Fighting Disease

Thames Valley Rotarians continue their support for hospice project

Thames Valley Rotarians continue their support for hospice project

Shortly before the lockdown, Thames Valley Rotarians from District 1090 pledged their continuing commitment at the District Conference to the new Thames Hospice in Berkshire.

The COVID-19 pandemic has put paid to a scheduled July opening for the new Thames Hospice, which is situated beside Bray Lake in Berkshire.

But this has not deterred Rotarians from the region for supporting the ambitious £22 million project after lockdown.

It’s a community project which has drawn widespread support from clubs across the Thames Valley, and it is hoped that the facility will open this autumn to provide both in-community and 24-7 in-patient care.

Currently, the existing premises have been given over to taking care of NHS patients.

However, shortly before the COVID-19 lockdown, Rotarians attending the District 1090 conference at Newbury racecourse, agreed to a second project by funding a Rotary family courtyard garden, when patients and their families can enjoy undisturbed, quiet time together.

Thames hospice

The COVID-19 pandemic has put paid to a scheduled July opening for the new Thames Hospice, which is situated beside Bray Lake in Berkshire, but this has not deterred Rotarians from the region for supporting the ambitious £22 million project after lockdown.

Derek Smith, from Cookham Bridge Rotary, who is leading the project, said: “The structure of phase 2 is planned differently and will involve clubs working hand-in-hand, both for fund-raising and towards a Rotary Global Grant.

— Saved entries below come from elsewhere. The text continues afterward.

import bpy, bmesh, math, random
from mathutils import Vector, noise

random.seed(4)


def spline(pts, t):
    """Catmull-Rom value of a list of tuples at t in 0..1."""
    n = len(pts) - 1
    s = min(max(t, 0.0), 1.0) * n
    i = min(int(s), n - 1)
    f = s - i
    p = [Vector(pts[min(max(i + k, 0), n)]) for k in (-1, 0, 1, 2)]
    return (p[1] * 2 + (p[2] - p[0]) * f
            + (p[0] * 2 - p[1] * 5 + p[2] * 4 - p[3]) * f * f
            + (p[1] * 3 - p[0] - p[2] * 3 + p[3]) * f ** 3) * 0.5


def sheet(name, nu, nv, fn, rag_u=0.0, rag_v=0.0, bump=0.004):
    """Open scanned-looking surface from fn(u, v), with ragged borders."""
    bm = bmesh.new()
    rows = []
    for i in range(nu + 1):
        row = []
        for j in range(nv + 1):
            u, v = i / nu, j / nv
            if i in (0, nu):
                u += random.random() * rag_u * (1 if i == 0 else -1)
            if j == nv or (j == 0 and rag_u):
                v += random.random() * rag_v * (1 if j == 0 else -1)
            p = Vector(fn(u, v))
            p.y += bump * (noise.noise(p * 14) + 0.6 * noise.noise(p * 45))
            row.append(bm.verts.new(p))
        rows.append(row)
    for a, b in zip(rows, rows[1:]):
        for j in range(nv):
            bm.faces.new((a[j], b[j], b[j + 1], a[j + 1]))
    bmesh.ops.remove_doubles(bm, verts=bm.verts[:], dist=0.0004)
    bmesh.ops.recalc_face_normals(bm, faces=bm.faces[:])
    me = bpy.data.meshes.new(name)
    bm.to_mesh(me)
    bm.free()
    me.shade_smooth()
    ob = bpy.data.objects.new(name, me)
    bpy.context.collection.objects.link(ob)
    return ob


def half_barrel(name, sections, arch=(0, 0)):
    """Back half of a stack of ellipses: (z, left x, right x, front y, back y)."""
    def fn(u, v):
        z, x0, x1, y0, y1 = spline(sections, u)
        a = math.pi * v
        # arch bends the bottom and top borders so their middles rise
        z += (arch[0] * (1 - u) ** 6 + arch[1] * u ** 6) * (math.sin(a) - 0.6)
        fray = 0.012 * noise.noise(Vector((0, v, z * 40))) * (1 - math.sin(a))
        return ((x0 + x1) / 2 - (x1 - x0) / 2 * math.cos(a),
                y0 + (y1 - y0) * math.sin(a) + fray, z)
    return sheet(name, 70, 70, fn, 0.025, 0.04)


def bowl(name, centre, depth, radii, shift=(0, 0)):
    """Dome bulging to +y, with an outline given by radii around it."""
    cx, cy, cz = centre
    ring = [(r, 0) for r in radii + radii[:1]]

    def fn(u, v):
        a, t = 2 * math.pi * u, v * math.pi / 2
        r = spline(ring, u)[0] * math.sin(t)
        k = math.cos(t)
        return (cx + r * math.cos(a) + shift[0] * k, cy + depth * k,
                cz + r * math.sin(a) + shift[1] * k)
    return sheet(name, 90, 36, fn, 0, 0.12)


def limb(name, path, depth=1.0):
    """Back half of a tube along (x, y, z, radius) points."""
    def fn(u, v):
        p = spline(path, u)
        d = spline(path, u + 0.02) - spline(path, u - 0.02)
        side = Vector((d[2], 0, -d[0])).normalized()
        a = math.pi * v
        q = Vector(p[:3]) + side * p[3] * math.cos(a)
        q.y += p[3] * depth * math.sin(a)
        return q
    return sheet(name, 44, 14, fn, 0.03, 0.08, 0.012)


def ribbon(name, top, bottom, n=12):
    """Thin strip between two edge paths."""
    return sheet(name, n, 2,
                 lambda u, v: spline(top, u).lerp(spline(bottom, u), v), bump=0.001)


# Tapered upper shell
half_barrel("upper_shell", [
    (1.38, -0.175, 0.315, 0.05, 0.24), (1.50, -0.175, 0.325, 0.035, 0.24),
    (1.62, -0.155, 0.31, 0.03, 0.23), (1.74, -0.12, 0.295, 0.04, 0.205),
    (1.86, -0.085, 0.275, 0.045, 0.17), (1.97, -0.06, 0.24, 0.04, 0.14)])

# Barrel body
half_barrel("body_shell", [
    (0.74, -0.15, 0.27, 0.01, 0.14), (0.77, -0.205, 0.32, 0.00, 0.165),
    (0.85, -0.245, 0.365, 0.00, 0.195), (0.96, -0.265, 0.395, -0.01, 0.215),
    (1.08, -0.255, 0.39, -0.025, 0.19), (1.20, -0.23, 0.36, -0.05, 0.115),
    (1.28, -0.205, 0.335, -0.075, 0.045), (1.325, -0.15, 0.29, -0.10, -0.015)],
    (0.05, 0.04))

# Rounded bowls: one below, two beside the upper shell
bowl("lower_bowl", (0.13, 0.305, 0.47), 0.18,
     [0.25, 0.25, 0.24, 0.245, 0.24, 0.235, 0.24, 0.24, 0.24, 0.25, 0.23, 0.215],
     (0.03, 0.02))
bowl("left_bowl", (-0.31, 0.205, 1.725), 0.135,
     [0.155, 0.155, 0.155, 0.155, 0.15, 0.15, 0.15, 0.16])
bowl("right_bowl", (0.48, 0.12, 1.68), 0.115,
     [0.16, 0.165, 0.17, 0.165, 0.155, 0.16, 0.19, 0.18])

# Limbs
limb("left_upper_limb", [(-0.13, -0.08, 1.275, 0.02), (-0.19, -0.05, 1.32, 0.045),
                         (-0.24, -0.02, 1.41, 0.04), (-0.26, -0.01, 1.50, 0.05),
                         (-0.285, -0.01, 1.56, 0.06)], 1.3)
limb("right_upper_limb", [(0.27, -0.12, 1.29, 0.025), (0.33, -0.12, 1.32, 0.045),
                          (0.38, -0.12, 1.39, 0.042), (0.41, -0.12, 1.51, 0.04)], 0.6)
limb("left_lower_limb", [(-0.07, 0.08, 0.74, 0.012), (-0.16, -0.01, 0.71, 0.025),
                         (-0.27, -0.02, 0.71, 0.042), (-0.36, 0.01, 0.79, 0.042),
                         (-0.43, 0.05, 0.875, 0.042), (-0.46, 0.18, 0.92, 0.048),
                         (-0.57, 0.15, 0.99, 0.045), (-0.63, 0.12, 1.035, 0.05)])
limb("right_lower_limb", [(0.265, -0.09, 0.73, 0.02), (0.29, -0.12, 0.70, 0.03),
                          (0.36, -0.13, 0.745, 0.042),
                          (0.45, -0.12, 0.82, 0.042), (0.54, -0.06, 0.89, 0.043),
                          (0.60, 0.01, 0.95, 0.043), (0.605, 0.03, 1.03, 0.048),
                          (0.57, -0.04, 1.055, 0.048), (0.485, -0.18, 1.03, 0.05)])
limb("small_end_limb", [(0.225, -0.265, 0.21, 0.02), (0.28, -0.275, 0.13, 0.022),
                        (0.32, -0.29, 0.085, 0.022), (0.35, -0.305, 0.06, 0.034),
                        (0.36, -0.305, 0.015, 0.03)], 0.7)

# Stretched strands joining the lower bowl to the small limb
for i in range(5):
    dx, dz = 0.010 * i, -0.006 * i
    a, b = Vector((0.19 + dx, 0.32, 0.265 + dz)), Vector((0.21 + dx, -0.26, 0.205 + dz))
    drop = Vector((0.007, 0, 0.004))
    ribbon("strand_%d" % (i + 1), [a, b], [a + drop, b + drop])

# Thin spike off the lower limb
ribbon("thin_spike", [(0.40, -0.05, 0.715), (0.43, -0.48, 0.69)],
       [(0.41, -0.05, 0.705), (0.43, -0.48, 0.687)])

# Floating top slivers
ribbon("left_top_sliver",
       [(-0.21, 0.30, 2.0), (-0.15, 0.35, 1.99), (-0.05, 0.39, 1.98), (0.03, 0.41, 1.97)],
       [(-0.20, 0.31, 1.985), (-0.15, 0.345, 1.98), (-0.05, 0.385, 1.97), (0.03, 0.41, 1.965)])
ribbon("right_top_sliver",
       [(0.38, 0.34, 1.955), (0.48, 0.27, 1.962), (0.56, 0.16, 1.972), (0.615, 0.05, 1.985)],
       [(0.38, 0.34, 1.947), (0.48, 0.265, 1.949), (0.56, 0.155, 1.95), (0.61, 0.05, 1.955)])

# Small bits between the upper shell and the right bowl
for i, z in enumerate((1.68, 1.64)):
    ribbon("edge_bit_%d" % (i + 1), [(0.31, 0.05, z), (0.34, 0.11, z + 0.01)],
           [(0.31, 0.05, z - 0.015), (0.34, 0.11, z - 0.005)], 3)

“This also brings in the requirement for obtaining international partners to support the application and the raising of funds. We already have a total of £4,500 pledged from the Rotary clubs of Mainz and Ingelheim in Germany.”

Over recent years, the objectives of the hospice movement have moved from the provision of end of life care to a broader care and support of people with life-threatening conditions.

Importantly, this care also extends to families, offering them crucial support.

The Thames Valley Hospice charity was formed in 2005 following the merger of the Thames Valley Hospice in Windsor and the Paul Bevan Cancer Foundation in Ascot.

The current Thames Hospice had outgrown is present capacity to the extent that some staff use a small broom cupboard as an office.

Thames Hospice

The new £22 million Thames Hospice currently under construction on an eight-acre site in Bray is close to completion.

Something had to be done to meet the increasing needs of the community with more than 5,000 deaths a year in the community, a figure set to rise by 20% over the next decade. This led to the realisation that a multi-million-pound facility was required.

The new £22 million Thames Hospice currently under construction on an eight-acre site in Bray is close to completion.

When compared with the existing site in Windsor, the new premises will have 50% additional in-patient capacity, with 28 bedrooms, each with its own terrace garden.

There will also be a significant increase in on-site and community-based care facilities, as well as training for staff.

The ground-breaking, state-of-the-art services which Thames Hospice will be able to provide, will become a model for future hospice growth.

Rotary support for the new hospice is being run by Derek Smith and Alan Clare from Ascot Rotary.

“We now have 14 clubs from District 1090 supporting the project which is divided into two phases,” added Derek.

“The first phase is near completion and Rotary is providing all of the garden furniture for use by the patients and family at the new site, including for the terrace gardens provided outside each in-patient room.

Illustration of a patient bedroom.

“Phase 1 will be completed by clubs raising and pledging funds individually towards the £25,000 total cost.”

“The objective of phase 2 is to take responsibility later this year for creating a secluded Rotary” family courtyard garden.”

Derek added that while many Rotarians involved with the Thames Hospice initiative had experience of running an outbound Rotary Global Grant Project, running an inbound Global Grant project was a totally new experience.

“However, with many of our clubs having had previous involvement with the hospice, or members who have had family or friends who have been patients at Thames Hospice, it has not been difficult to obtain support,” he explained.

“It would, of course, be possible for individuals and clubs to go it alone to support the new facility, but we are intent on maximising our provision and showing what it is possible to achieve by pooling resources and working together to maximise the power of Rotary.”

The Thames Valley Rotarians are looking for wider support from Districts across Great Britain & Ireland.

For more details contact Derek Smith at: hospice.project@cookhamrotary.co.uk